§ TASK PROMPT: Locate all lines in the data below that hold "sides" and show them.

[Dataset records]
══════════════════════════════

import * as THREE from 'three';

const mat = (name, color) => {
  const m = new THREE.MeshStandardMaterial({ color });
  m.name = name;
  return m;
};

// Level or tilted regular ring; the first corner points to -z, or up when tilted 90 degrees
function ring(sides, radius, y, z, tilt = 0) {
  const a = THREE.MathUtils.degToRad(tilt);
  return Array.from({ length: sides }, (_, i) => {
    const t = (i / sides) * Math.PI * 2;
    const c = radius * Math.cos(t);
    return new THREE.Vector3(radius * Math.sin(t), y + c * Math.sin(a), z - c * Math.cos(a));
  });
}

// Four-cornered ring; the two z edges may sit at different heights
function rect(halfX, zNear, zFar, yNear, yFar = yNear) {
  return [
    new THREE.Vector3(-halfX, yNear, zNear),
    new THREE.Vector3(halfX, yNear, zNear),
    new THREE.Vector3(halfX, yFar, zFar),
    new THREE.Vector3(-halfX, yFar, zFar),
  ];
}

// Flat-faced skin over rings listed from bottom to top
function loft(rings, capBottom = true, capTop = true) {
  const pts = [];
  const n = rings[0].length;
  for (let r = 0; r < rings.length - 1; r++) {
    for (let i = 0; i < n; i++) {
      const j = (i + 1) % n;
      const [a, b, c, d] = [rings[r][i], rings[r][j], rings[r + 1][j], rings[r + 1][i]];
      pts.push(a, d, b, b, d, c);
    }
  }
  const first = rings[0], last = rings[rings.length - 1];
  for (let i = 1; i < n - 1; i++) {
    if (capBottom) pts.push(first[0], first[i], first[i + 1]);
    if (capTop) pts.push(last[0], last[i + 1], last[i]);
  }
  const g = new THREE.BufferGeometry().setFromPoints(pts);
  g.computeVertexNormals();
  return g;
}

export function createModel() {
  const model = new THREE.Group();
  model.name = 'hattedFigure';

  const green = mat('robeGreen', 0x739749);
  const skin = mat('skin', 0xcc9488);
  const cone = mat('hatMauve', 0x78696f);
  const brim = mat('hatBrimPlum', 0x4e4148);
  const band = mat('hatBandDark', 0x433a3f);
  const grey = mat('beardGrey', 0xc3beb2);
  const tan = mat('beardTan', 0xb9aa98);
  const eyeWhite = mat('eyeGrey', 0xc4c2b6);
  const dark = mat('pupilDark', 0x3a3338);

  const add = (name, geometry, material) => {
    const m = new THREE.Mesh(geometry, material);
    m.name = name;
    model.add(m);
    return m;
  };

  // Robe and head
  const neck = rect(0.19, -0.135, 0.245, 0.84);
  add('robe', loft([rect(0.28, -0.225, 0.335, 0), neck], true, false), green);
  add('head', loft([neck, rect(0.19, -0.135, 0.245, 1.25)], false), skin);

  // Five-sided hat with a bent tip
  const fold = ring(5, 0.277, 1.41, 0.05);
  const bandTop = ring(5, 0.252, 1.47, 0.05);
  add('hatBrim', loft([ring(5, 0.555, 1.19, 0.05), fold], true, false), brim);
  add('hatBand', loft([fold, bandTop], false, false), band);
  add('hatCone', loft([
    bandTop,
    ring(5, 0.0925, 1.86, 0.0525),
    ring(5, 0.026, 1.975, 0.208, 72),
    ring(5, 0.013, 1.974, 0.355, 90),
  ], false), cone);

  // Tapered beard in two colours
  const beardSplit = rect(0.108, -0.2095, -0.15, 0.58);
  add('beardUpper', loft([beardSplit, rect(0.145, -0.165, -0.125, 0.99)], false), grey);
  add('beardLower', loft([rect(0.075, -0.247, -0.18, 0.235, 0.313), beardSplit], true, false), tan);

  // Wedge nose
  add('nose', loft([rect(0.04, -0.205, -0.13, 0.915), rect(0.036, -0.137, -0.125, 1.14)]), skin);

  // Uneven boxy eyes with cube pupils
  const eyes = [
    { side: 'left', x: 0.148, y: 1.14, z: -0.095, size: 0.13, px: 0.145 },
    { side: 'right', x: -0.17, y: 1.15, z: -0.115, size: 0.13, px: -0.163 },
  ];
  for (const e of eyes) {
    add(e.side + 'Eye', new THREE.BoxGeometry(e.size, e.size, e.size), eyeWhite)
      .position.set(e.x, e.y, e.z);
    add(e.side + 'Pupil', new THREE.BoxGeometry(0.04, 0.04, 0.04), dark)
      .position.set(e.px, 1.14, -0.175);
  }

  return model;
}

══════════════════════════════

§ EXERCISE OUTPUT:
function ring(sides, radius, y, z, tilt = 0) {
  return Array.from({ length: sides }, (_, i) => {
    const t = (i / sides) * Math.PI * 2;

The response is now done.